** Extracted material follows **
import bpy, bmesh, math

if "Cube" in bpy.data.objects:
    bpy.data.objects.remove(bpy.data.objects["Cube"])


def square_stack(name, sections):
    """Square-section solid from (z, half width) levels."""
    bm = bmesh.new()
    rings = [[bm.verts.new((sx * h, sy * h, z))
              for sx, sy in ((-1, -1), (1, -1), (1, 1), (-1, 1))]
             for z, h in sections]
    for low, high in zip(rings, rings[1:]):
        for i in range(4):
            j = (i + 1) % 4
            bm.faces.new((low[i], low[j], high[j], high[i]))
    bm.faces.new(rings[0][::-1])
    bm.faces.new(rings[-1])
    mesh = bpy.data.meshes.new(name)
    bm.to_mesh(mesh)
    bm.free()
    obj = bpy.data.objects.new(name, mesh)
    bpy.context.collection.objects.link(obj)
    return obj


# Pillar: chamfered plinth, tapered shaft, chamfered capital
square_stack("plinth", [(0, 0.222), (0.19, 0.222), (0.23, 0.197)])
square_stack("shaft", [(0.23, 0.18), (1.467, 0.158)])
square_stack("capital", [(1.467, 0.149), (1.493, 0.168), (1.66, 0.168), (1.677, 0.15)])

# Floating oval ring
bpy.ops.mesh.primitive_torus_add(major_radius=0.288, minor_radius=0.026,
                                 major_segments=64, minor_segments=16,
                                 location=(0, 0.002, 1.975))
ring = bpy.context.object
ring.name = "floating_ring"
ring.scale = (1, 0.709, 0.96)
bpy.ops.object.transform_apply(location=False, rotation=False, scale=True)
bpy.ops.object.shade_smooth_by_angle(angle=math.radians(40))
** End of Extracted material **
** Extracted material follows **
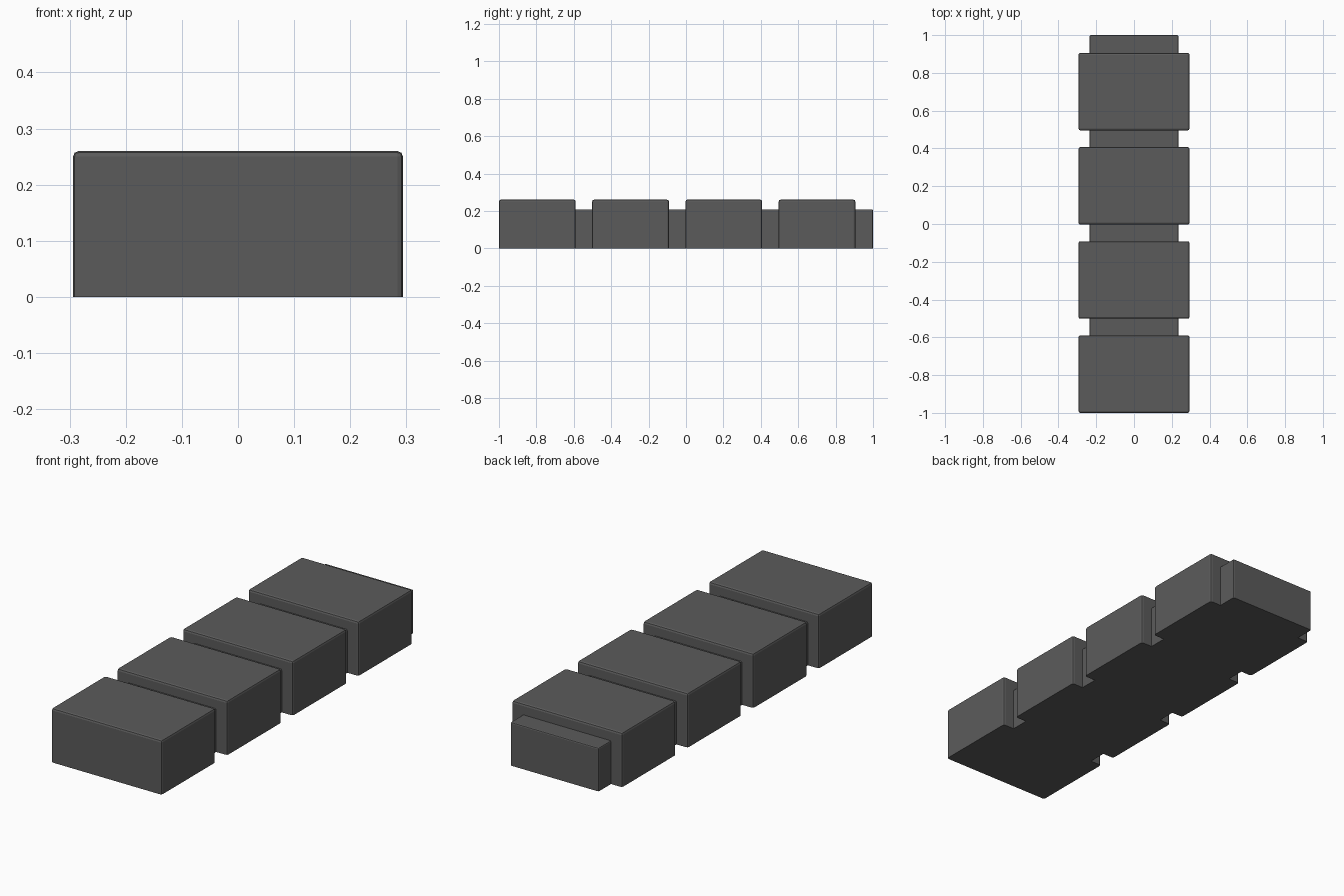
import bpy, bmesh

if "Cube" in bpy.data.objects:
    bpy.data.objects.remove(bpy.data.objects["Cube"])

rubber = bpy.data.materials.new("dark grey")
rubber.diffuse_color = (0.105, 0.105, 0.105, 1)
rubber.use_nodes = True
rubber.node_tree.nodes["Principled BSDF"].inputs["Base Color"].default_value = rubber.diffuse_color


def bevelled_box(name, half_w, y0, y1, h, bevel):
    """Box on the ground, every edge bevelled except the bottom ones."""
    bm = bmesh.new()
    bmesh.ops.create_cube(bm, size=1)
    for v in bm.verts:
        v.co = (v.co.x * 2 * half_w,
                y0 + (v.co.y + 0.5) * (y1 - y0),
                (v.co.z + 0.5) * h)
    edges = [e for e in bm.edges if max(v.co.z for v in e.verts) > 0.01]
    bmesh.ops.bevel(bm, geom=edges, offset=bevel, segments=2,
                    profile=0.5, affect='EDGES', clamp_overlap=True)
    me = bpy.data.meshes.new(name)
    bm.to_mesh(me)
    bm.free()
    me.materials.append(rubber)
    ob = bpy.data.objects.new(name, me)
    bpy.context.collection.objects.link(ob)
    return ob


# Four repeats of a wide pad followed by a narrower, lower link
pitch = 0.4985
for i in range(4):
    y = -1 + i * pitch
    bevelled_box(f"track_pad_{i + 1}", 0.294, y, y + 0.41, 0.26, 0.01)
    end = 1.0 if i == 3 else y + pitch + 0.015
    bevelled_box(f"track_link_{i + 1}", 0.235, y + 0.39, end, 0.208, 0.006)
** End of Extracted material **
:: Work task ::
Among the entries above, copy exactly only the lines starting with the one containing "0.222), (0.23, 0.197)])" and going through the one containing "bpy.ops.object.shade_smooth_by_angle(angle=math.radians(40))", both ends included.

:: The completed task ::
square_stack("plinth", [(0, 0.222), (0.19, 0.222), (0.23, 0.197)])
square_stack("shaft", [(0.23, 0.18), (1.467, 0.158)])
square_stack("capital", [(1.467, 0.149), (1.493, 0.168), (1.66, 0.168), (1.677, 0.15)])

# Floating oval ring
bpy.ops.mesh.primitive_torus_add(major_radius=0.288, minor_radius=0.026,
                                 major_segments=64, minor_segments=16,
                                 location=(0, 0.002, 1.975))
ring = bpy.context.object
ring.name = "floating_ring"
ring.scale = (1, 0.709, 0.96)
bpy.ops.object.transform_apply(location=False, rotation=False, scale=True)
bpy.ops.object.shade_smooth_by_angle(angle=math.radians(40))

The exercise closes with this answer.